- _PROBLEM TO SOLVE_:
Would you return, word for word, the lines of the data below from the line with "verts = [bm.verts.new((radius" through the line with "face = bm.faces.new([bm.verts.new((a, b, -depth", and no others?

- _SOURCE RECORDS_:
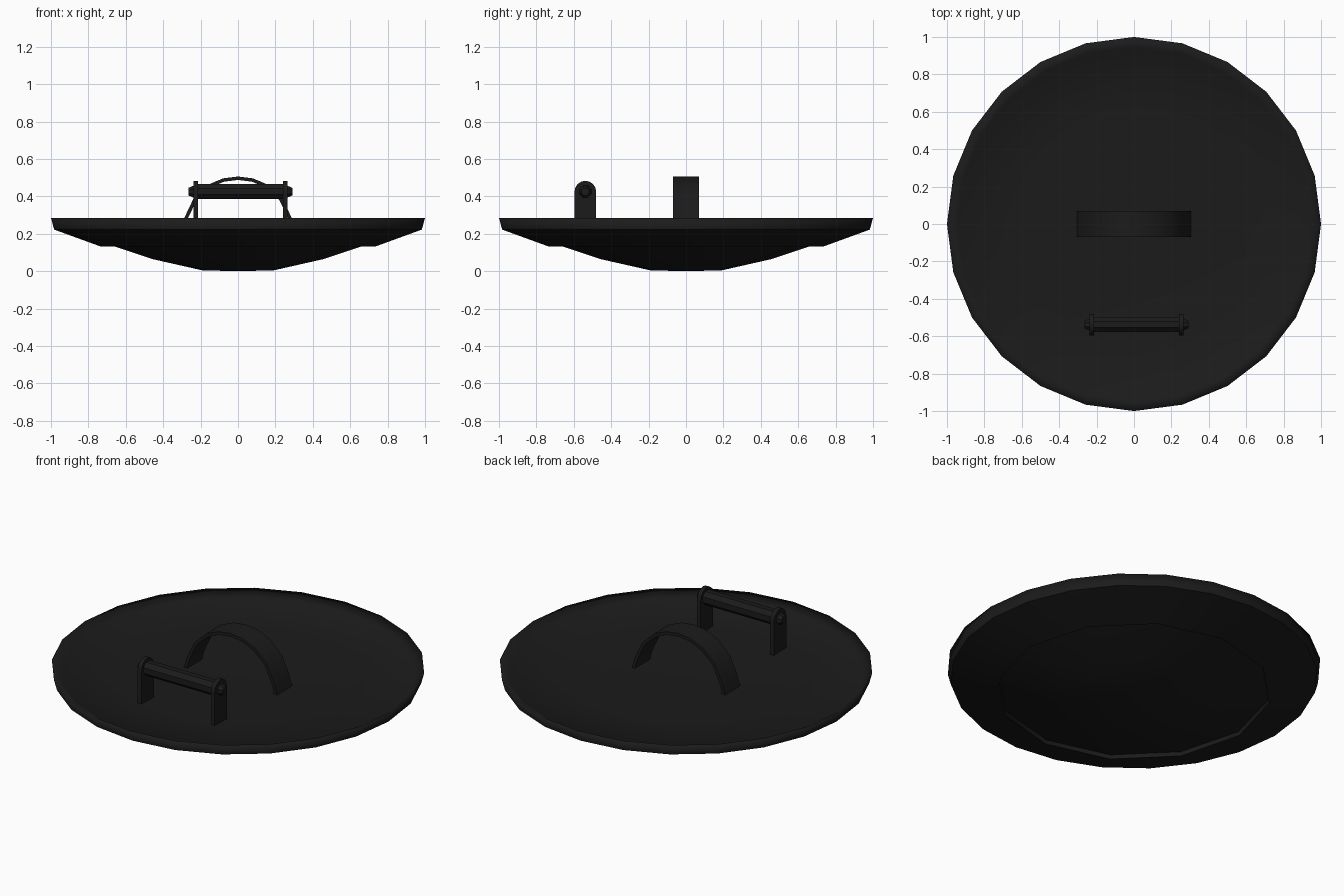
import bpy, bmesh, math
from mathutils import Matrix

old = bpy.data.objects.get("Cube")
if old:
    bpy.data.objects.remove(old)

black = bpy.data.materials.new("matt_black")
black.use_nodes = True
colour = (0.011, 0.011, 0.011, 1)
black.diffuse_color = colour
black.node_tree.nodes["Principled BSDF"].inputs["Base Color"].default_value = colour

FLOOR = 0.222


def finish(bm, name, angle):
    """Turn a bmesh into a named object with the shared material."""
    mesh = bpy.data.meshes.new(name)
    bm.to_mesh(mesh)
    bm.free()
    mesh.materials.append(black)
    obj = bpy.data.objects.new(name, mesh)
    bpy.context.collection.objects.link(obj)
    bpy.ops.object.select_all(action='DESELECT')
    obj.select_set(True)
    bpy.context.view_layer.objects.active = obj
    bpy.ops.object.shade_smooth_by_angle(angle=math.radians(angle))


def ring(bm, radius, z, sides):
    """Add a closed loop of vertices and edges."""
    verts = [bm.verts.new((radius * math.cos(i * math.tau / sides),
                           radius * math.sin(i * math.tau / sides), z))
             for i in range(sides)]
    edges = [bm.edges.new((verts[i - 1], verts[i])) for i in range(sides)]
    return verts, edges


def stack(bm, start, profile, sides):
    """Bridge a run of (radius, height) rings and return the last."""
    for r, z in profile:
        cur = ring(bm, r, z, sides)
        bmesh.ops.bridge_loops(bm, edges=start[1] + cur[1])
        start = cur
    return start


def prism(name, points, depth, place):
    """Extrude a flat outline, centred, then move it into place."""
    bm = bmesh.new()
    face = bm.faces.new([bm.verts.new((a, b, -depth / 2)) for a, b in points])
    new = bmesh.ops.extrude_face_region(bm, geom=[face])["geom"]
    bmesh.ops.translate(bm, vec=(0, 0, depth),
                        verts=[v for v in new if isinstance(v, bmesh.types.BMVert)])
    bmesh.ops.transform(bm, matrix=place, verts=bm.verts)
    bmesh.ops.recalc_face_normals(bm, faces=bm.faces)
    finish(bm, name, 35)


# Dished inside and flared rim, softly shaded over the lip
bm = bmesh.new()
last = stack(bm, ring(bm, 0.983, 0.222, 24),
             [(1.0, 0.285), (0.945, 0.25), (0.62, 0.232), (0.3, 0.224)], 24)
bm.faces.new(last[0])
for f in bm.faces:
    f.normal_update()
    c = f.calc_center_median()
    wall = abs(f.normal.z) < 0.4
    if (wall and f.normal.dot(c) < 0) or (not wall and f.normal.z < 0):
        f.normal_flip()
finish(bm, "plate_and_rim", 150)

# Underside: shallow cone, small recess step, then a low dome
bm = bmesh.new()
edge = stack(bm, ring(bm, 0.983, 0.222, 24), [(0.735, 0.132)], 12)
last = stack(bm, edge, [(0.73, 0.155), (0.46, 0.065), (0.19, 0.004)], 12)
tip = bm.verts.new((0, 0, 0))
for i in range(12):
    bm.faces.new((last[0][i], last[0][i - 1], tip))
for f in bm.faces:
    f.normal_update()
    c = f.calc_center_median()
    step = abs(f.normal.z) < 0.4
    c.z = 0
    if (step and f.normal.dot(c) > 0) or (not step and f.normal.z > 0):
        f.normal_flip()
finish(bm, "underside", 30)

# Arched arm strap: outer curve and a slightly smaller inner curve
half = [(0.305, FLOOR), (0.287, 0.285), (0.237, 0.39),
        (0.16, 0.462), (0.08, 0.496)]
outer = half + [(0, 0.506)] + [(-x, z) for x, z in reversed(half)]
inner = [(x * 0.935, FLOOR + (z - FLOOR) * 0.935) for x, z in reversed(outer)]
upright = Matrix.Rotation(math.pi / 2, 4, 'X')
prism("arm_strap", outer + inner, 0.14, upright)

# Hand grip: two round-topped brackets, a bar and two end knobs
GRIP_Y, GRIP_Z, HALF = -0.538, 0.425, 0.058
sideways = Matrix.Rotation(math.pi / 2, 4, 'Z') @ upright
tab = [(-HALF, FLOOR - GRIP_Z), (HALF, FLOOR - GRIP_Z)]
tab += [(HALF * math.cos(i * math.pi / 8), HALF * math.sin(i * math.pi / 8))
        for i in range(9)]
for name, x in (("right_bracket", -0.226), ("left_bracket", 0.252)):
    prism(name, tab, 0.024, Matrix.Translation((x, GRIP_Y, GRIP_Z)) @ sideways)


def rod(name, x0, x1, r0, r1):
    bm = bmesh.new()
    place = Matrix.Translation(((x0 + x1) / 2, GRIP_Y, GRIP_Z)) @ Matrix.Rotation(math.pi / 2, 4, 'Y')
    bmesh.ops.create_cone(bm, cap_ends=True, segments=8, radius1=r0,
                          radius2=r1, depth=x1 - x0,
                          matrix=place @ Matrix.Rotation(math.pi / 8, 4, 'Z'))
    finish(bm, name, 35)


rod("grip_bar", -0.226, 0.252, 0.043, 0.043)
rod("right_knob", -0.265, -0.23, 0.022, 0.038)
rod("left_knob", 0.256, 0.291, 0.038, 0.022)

- _RESPONSE AREA_:
    verts = [bm.verts.new((radius * math.cos(i * math.tau / sides),
                           radius * math.sin(i * math.tau / sides), z))
             for i in range(sides)]
    edges = [bm.edges.new((verts[i - 1], verts[i])) for i in range(sides)]
    return verts, edges


def stack(bm, start, profile, sides):
    """Bridge a run of (radius, height) rings and return the last."""
    for r, z in profile:
        cur = ring(bm, r, z, sides)
        bmesh.ops.bridge_loops(bm, edges=start[1] + cur[1])
        start = cur
    return start


def prism(name, points, depth, place):
    """Extrude a flat outline, centred, then move it into place."""
    bm = bmesh.new()
    face = bm.faces.new([bm.verts.new((a, b, -depth / 2)) for a, b in points])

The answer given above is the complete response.